(Rendered images with source text)
━━━━━━━━━━

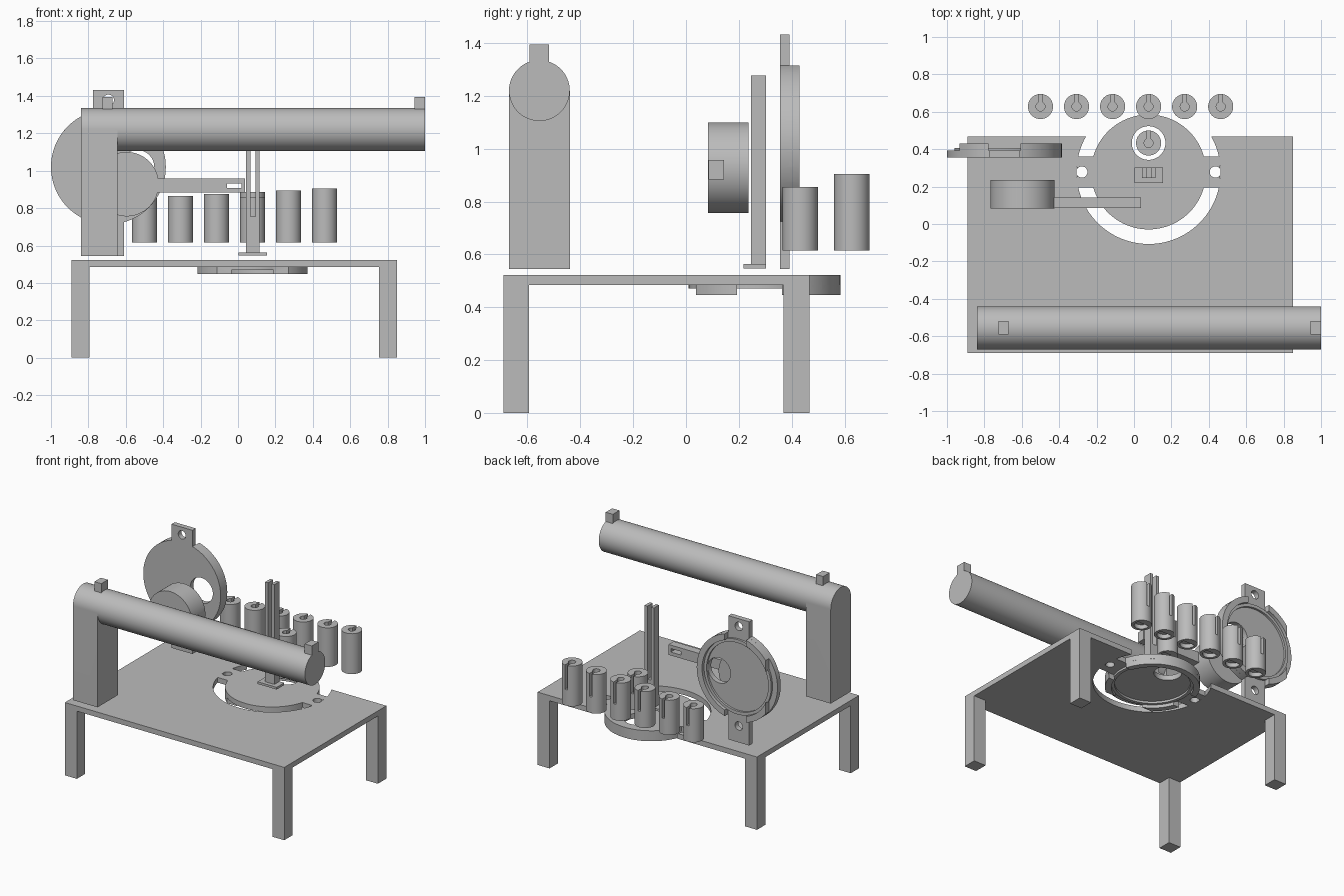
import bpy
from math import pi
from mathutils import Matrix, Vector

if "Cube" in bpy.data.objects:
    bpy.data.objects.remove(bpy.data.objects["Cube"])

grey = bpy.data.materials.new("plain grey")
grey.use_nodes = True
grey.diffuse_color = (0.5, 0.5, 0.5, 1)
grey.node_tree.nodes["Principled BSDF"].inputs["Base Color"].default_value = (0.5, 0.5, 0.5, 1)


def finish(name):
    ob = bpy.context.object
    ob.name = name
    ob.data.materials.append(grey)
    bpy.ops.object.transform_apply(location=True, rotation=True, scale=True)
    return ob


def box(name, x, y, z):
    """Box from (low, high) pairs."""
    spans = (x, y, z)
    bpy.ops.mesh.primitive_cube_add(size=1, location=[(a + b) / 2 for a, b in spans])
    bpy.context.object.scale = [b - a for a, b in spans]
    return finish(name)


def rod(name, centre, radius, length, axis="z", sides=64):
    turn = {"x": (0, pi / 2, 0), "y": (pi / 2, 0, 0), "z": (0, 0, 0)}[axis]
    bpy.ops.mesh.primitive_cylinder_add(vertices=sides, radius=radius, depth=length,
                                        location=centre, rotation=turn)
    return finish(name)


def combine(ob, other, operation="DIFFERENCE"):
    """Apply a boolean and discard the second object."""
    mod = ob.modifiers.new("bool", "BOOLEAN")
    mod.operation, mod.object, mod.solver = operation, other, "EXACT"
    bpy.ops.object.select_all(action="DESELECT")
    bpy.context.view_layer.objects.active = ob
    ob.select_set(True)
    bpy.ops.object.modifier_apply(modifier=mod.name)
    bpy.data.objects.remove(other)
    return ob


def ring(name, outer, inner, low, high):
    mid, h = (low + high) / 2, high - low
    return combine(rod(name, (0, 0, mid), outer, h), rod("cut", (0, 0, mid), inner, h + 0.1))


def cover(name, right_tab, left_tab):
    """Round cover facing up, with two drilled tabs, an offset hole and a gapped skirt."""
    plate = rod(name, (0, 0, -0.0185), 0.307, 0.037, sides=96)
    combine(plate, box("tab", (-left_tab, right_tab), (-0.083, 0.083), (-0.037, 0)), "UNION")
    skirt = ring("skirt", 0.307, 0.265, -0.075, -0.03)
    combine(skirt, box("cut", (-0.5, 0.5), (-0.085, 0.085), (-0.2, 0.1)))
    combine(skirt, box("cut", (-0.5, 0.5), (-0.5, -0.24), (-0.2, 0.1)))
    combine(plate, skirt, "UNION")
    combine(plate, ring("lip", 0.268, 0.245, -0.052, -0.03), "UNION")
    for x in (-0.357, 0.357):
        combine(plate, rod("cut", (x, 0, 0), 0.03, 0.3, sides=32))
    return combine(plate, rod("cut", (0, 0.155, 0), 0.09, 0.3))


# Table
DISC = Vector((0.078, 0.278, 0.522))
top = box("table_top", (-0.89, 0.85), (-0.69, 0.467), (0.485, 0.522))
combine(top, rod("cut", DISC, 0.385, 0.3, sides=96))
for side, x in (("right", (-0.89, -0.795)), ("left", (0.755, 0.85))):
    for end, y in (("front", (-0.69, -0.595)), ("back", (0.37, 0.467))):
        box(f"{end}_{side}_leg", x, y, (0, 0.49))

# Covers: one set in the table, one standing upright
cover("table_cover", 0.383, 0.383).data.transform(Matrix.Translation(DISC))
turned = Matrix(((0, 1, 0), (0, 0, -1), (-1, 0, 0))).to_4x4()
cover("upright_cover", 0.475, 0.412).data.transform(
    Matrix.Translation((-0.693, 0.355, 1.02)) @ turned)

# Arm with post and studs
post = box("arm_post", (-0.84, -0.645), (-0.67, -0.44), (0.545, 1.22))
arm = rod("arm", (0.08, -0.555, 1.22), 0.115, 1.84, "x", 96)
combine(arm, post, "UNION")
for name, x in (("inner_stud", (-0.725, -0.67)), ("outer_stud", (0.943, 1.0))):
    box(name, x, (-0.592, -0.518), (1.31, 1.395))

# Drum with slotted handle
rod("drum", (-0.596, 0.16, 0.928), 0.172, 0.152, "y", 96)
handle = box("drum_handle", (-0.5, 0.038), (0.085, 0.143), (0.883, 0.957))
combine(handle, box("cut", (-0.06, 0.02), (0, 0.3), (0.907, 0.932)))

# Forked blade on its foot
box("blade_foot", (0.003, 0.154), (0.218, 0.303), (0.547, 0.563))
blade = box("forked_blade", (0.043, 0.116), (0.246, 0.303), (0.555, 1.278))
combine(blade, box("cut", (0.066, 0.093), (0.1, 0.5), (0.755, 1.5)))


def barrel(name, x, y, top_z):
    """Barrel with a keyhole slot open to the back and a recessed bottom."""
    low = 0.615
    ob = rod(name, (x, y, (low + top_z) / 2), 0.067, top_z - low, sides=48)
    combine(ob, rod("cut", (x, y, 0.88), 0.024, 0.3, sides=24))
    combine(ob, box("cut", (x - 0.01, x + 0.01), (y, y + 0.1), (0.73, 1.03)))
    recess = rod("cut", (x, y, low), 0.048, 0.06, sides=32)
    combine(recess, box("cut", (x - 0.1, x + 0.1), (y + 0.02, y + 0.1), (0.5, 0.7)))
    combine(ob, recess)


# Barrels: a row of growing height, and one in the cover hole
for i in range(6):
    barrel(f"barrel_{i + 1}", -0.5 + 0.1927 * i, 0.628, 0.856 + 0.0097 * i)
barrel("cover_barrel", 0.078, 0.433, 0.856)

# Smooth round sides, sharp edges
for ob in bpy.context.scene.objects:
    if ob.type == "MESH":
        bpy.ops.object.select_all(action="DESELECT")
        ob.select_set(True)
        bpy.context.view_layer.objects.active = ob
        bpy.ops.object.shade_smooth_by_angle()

━━━━━━━━━━

**Problem statement:** Please extract exactly the lines of the data, from the first through the line containing "ob.name = name", and add no pictures to the copy.

**Task solution:**
import bpy
from math import pi
from mathutils import Matrix, Vector

if "Cube" in bpy.data.objects:
    bpy.data.objects.remove(bpy.data.objects["Cube"])

grey = bpy.data.materials.new("plain grey")
grey.use_nodes = True
grey.diffuse_color = (0.5, 0.5, 0.5, 1)
grey.node_tree.nodes["Principled BSDF"].inputs["Base Color"].default_value = (0.5, 0.5, 0.5, 1)


def finish(name):
    ob = bpy.context.object
    ob.name = name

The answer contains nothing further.